Why do I feel pain?
Repetetative stress on the joint results in progressive changes in the cartilage that normally sits between the joints. As the cartilage wears away, the space between the bone narrows, until he underlying bone is exposed. Pain eventually results from several related mechanisms:
· The wear on the bones
· Increased stress, fatigue and spasm of muscles which support the joint
What are the risk factors for osteoarthritis?
- Age: wear and tear accumulates over time as well as decreased cartilage vascularization and perfusion which reduce the quality of cartilage over time.
- Obesity: increased weight puts strain on joints.
- Repetitive use (jobs that require heavy labor and bending)
- Crystal deposition—gout and pseudogout
What can I do for pain?
The main stay of treatment is NSAIDS or Acetaminophen for pain control. These are anti-inflammatories like aspirin or Ibuprofen. Some patients benefit from intra-articular steroid injections. However, non-pharmacologic interventions are the cornerstones of osteoarthritis therapy. These therapies include weight loss, physical and occupation therapy as well as ice/heat therapy.
Is there a way to prevent osteoarthritis?
Osteoarthritis is a progressive disease, so the key is to protect your joints as much as you can. Below are some things you can do to support joint health and reduce the effects of this debilitating disorder.
1. Increase the anti-inflammatory effects of your diet: Ginger and turmeric are powerful anti-inflammatory ingredients while being very safe ingredients. Capsaicin which is found in very hot peppers is often used in topical ointments or creams for pain relief. Similarly cutting back on sugar can reduce inflammation.

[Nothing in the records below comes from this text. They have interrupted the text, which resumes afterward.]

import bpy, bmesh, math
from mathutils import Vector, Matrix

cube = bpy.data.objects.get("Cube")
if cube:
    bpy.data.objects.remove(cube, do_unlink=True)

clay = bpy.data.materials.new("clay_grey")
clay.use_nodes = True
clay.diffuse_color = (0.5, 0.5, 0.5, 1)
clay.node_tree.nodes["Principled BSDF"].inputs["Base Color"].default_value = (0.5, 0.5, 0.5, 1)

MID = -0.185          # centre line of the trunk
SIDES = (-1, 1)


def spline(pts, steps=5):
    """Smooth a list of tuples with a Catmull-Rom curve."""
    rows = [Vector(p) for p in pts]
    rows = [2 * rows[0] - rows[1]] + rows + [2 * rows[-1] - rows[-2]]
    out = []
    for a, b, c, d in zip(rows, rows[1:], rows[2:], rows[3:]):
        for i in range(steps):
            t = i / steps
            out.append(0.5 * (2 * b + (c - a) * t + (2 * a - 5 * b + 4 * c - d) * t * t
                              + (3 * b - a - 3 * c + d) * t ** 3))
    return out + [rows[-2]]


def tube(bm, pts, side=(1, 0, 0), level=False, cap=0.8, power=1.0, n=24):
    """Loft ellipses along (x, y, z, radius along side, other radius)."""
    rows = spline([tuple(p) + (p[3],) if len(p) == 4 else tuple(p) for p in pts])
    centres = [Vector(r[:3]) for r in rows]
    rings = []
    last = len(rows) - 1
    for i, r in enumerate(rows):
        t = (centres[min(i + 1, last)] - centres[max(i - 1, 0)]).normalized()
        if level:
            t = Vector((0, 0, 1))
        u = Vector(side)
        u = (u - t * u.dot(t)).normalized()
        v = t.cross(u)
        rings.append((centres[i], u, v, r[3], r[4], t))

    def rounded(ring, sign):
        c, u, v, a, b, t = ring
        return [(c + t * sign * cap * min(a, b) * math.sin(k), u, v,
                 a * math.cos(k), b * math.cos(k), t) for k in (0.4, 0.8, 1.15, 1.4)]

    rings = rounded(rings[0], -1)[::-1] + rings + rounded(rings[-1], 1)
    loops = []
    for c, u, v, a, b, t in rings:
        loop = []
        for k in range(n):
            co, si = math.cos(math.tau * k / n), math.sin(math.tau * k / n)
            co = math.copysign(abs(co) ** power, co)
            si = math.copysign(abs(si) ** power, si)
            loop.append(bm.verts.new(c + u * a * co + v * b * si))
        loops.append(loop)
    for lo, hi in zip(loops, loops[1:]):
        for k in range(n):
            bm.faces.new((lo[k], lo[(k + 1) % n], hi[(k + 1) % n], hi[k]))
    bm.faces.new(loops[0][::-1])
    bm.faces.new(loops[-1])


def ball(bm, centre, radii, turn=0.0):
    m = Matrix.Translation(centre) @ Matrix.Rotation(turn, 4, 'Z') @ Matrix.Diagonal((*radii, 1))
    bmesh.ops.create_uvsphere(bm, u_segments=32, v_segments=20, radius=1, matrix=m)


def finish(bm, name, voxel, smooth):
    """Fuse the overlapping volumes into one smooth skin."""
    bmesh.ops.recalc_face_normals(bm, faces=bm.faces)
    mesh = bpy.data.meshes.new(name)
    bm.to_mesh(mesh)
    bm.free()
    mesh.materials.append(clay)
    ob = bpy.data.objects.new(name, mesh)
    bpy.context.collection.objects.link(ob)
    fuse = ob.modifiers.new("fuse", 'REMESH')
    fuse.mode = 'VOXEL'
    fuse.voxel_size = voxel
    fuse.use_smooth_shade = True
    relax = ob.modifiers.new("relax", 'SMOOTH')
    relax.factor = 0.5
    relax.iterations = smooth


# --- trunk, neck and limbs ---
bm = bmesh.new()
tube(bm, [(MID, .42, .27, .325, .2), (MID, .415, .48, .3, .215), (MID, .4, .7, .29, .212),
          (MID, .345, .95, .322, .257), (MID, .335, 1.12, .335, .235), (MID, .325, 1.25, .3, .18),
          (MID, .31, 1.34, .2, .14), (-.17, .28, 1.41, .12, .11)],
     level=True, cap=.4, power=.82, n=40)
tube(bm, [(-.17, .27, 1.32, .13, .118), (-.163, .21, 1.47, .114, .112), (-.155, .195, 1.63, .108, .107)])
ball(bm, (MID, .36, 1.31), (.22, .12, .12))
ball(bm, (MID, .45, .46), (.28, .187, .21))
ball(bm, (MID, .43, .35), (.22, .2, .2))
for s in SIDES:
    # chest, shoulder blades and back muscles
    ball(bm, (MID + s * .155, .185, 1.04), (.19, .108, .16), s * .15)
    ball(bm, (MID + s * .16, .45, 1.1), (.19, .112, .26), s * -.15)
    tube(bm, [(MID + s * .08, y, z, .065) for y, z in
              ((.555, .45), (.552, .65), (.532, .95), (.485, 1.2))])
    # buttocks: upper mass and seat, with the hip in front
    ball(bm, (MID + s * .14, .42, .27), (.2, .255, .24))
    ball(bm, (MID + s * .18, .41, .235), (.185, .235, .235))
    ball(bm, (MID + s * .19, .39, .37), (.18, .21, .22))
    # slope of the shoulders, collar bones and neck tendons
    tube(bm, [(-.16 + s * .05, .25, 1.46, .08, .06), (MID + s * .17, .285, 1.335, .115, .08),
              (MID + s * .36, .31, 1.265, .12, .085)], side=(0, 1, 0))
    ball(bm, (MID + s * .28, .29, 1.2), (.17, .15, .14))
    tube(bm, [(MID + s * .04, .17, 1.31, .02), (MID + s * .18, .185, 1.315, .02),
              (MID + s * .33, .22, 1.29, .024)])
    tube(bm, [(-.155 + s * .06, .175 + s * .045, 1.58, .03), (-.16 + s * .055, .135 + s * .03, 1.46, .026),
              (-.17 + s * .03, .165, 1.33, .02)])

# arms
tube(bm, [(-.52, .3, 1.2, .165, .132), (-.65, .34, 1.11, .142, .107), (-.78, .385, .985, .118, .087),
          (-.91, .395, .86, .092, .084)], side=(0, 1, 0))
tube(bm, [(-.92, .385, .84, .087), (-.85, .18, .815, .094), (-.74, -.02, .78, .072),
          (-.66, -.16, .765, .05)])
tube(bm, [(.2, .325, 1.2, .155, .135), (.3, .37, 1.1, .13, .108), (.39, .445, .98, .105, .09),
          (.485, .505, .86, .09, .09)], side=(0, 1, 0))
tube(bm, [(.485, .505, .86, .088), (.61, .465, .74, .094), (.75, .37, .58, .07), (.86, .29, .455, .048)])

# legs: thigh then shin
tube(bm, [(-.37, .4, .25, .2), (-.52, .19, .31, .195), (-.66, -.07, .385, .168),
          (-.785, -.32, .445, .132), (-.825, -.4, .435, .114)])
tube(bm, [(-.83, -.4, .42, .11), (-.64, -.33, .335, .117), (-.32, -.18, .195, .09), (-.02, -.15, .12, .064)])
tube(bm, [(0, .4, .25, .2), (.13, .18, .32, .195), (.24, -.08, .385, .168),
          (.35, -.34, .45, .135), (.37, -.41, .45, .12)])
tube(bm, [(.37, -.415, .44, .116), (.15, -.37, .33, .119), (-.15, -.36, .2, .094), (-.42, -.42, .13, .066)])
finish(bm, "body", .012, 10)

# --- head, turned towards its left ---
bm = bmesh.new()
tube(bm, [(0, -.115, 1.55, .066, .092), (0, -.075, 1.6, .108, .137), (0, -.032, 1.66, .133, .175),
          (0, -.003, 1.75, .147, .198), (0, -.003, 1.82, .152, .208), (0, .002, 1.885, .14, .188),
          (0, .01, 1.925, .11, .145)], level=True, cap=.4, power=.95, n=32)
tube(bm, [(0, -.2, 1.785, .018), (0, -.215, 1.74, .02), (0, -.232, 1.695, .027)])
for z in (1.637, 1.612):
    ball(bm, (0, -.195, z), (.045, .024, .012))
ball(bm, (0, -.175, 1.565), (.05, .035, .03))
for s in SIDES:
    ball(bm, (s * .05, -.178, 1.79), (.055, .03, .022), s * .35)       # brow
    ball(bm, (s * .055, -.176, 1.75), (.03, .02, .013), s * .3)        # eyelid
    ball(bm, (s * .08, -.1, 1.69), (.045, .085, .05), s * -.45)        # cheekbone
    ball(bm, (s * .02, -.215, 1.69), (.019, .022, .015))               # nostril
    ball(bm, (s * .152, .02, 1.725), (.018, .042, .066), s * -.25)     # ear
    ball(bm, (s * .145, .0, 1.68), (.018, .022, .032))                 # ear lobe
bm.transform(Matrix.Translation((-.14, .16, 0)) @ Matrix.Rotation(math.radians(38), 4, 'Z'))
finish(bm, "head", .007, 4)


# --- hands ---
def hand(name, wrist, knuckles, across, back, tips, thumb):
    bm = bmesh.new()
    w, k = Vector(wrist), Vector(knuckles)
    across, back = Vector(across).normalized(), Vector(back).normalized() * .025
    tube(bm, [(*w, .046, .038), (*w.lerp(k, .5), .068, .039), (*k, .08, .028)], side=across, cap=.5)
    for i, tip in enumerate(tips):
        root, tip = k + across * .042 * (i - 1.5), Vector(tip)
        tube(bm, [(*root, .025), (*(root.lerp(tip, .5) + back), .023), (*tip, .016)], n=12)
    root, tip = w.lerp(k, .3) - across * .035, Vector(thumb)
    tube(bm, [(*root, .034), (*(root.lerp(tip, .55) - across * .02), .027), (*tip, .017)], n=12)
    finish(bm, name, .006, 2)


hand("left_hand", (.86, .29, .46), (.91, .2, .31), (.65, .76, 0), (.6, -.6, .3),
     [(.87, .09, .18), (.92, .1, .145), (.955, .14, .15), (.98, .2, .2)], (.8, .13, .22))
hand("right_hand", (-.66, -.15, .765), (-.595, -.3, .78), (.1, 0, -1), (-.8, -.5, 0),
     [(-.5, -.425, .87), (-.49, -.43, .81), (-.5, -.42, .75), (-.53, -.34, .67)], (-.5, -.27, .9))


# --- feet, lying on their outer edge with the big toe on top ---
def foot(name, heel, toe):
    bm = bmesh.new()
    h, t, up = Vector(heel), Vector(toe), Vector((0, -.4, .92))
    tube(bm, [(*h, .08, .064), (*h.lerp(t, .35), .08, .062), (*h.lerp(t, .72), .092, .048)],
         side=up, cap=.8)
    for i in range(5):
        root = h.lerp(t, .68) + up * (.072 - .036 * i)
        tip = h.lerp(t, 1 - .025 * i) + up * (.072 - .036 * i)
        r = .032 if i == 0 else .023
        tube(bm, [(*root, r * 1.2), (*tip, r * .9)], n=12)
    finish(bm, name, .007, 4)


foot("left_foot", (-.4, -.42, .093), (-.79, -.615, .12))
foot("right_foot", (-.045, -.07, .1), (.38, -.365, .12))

2. Exercise: although arthritis can make movement painful, research actually supports staying active. Exercise like yoga which incorporates physical stretching with deep breathing helps focus on the tendons and ligaments which are key to preserving joint health. However it is important to listen to your body don’t do anything that is truly painful. Building muscle can cause discomfort but it should be a distinct feeling from joint strain
3. Acupuncture: An effective for pain relief, endorsed by the American college of rheumatology. Sixteenth century Chinese doctors believed that illness was due to an imbalance of energy in the body. Many acu-points are near nerves. When stimulated these nerves cause a dull ache or feeling of fullness in the muscle. Just remember, acupuncture takes time to work. Most need 5-10 treatments before experiencing the benefits.